** Opening Provided records block **
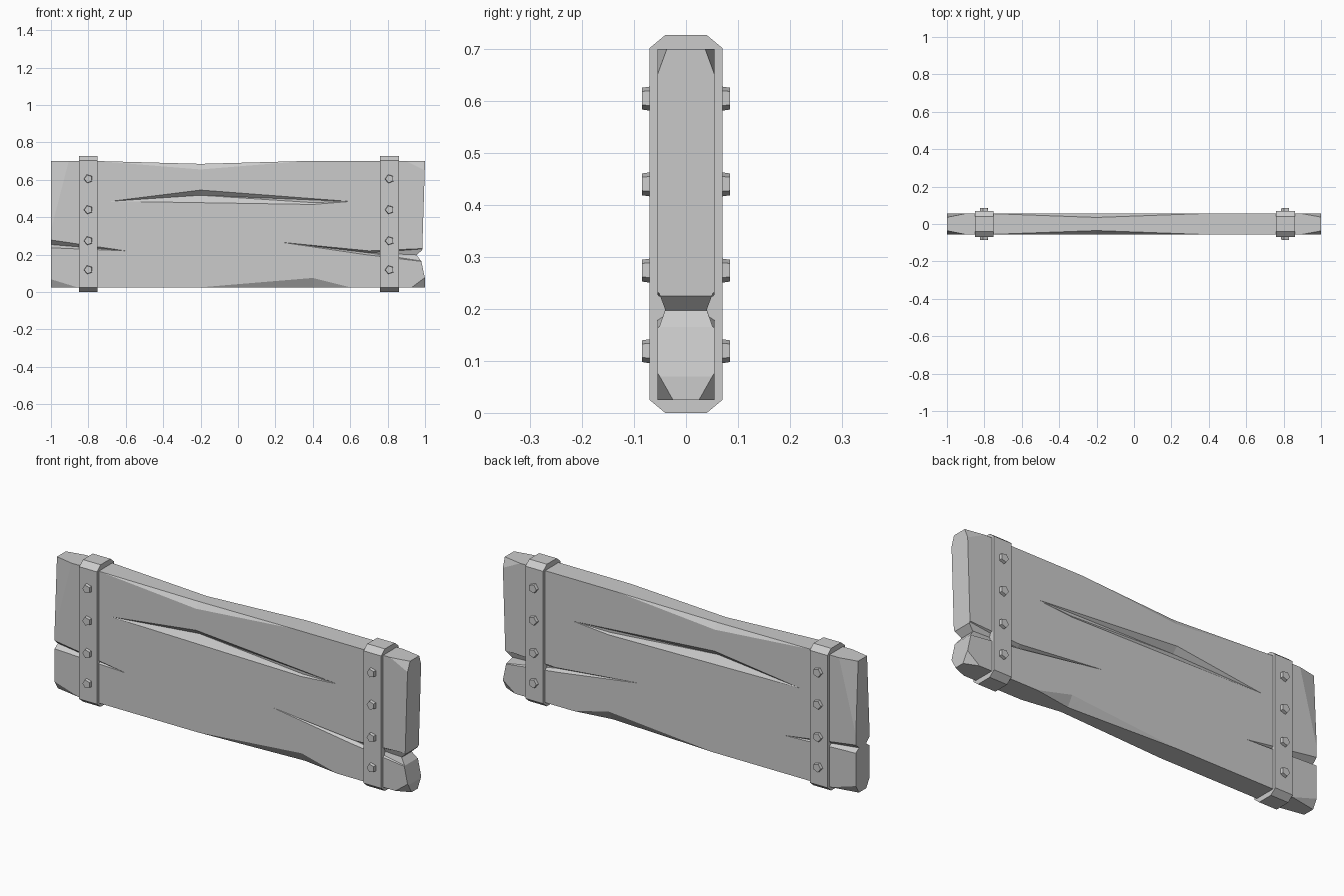
import bpy, bmesh, math
from mathutils import Vector

if "Cube" in bpy.data.objects:
    bpy.data.objects.remove(bpy.data.objects["Cube"], do_unlink=True)

grey = bpy.data.materials.new("plain_grey")
grey.use_nodes = True
COLOUR = (0.6, 0.6, 0.6, 1)
grey.diffuse_color = COLOUR
grey.node_tree.nodes["Principled BSDF"].inputs["Base Color"].default_value = COLOUR

HALF = 0.055  # half thickness of the plank


def make(name, bm):
    bmesh.ops.recalc_face_normals(bm, faces=bm.faces)
    mesh = bpy.data.meshes.new(name)
    bm.to_mesh(mesh)
    bm.free()
    obj = bpy.data.objects.new(name, mesh)
    bpy.context.collection.objects.link(obj)
    mesh.materials.append(grey)
    return obj


def hull(name, points):
    bm = bmesh.new()
    for p in points:
        bm.verts.new(p)
    bmesh.ops.convex_hull(bm, input=bm.verts)
    return make(name, bm)


def prism(name, points, offset):
    bm = bmesh.new()
    face = bm.faces.new([bm.verts.new(p) for p in points])
    ext = bmesh.ops.extrude_face_region(bm, geom=[face])
    verts = [v for v in ext["geom"] if isinstance(v, bmesh.types.BMVert)]
    bmesh.ops.translate(bm, verts=verts, vec=offset)
    return make(name, bm)


# Plank: lofted along its length; each station holds
# x, bottom, top, bottom wear (depth, height), top wear (depth, height)
stations = [
    (-1.0, .025, .70, 0, 0, 0, 0),
    (-.75, .025, .70, 0, 0, 0, 0),
    (-.20, .025, .685, 0, 0, .02, .03),
    (.35, .025, .70, .028, .046, 0, 0),
    (.40, .025, .70, .03, .05, 0, 0),
    (.60, .025, .70, 0, 0, 0, 0),
    (1.0, .025, .70, 0, 0, 0, 0),
]
bm = bmesh.new()
rings = []
for x, lo, hi, bd, bh, td, th in stations:
    half = [(HALF - bd, lo), (HALF, lo + bh), (HALF, hi - th), (HALF - td, hi)]
    loop = half + [(-y, z) for y, z in reversed(half)]
    rings.append([bm.verts.new((x, y, z)) for y, z in loop])
for a, b in zip(rings, rings[1:]):
    for i in range(8):
        j = (i + 1) % 8
        bm.faces.new((a[i], a[j], b[j], b[i]))
bm.faces.new(rings[0])
bm.faces.new(rings[-1])
bmesh.ops.remove_doubles(bm, verts=bm.verts, dist=1e-5)
bmesh.ops.triangulate(bm, faces=bm.faces)
plank = make("plank", bm)

cutters = []


# Chipped corner: slices the corner off through three points
def chip(corner, tri):
    for s in (-1, 1):
        pts = [Vector((x, s * y, z)) for x, y, z in tri]
        mid = sum(pts, Vector()) / 3
        k = Vector((corner[0], s * corner[1], corner[2]))
        big = [mid + (p - mid) * 2.5 for p in pts]
        cutters.append(hull("chip_cutter", big + [k + (k - mid) * 2]))


chip((-1, HALF, .70), [(-.905, HALF, .70), (-1, .036, .70), (-1, HALF, .33)])
chip((1, HALF, .70), [(.90, HALF, .70), (1, .037, .70), (1, HALF, .65)])
chip((-1, HALF, .025), [(-.86, HALF, .025), (-1, .03, .025), (-1, HALF, .068)])
chip((1, HALF, .025), [(.93, HALF, .025), (1, .025, .025), (1, HALF, .078)])


# Cracks: wedges with an outline on the face and a buried valley line
def crack(outline, valley):
    for s in (-1, 1):
        pts = [(x, s * y, z) for x, z in outline for y in (HALF, HALF + .02)]
        pts += [(x, s * (HALF - d), z) for x, z, d in valley]
        cutters.append(hull("crack_cutter", pts))


crack([(-.68, .485), (-.2, .545), (.6, .484), (.4, .468), (-.2, .488)],
      [(-.2, .517, .028), (.4, .478, .008)])
crack([(.23, .266), (.70, .22), (.68, .20)], [(.70, .209, .018)])
crack([(.70, .22), (.68, .20), (1.05, .235), (1.05, .155)],
      [(.70, .209, .018), (1.05, .195, .014)])
crack([(-.60, .22), (-1.05, .285), (-1.05, .238)], [(-1.05, .258, .03)])

# Worn right end with a split running through the thickness
end = [(1, .70), (.985, .225), (.955, .197), (.98, .165), (1, .07),
       (1.1, .07), (1.1, .70)]
cutters.append(prism("end_cutter", [(x, -.2, z) for x, z in end], (0, .4, 0)))

for c in cutters:
    mod = plank.modifiers.new("cut", "BOOLEAN")
    mod.operation = "DIFFERENCE"
    mod.solver = "EXACT"
    mod.object = c
    c.hide_render = True
bpy.context.view_layer.update()
deps = bpy.context.evaluated_depsgraph_get()
cut_mesh = bpy.data.meshes.new_from_object(plank.evaluated_get(deps))
plank.modifiers.clear()
plank.data = cut_mesh
cut_mesh.materials.clear()
cut_mesh.materials.append(grey)
for c in cutters:
    bpy.data.objects.remove(c, do_unlink=True)

# Metal straps and their five-sided bolts
strap = [(-.07, .025), (-.04, 0), (.04, 0), (.07, .025),
         (.07, .702), (.04, .727), (-.04, .727), (-.07, .702)]
for side, cx in (("right", -.80), ("left", .81)):
    prism(side + "_strap", [(cx - .05, y, z) for y, z in strap], (.1, 0, 0))
    for face, s in (("front", -1), ("back", 1)):
        for n, z in enumerate((.119, .274, .44, .605)):
            pts = []
            for k in range(5):
                a = math.radians(-34 + 72 * k)
                for r, y in ((.025, .065), (.022, .085)):
                    pts.append((cx + r * math.cos(a), s * y, z + r * math.sin(a)))
            hull(f"{side}_{face}_bolt_{n + 1}", pts)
** Closing Provided records block **
Required work: With "data" as the string to find, copy every line of the records that holds it.

Output for this exercise:
if "Cube" in bpy.data.objects:
    bpy.data.objects.remove(bpy.data.objects["Cube"], do_unlink=True)
grey = bpy.data.materials.new("plain_grey")
    mesh = bpy.data.meshes.new(name)
    obj = bpy.data.objects.new(name, mesh)
cut_mesh = bpy.data.meshes.new_from_object(plank.evaluated_get(deps))
plank.data = cut_mesh
    bpy.data.objects.remove(c, do_unlink=True)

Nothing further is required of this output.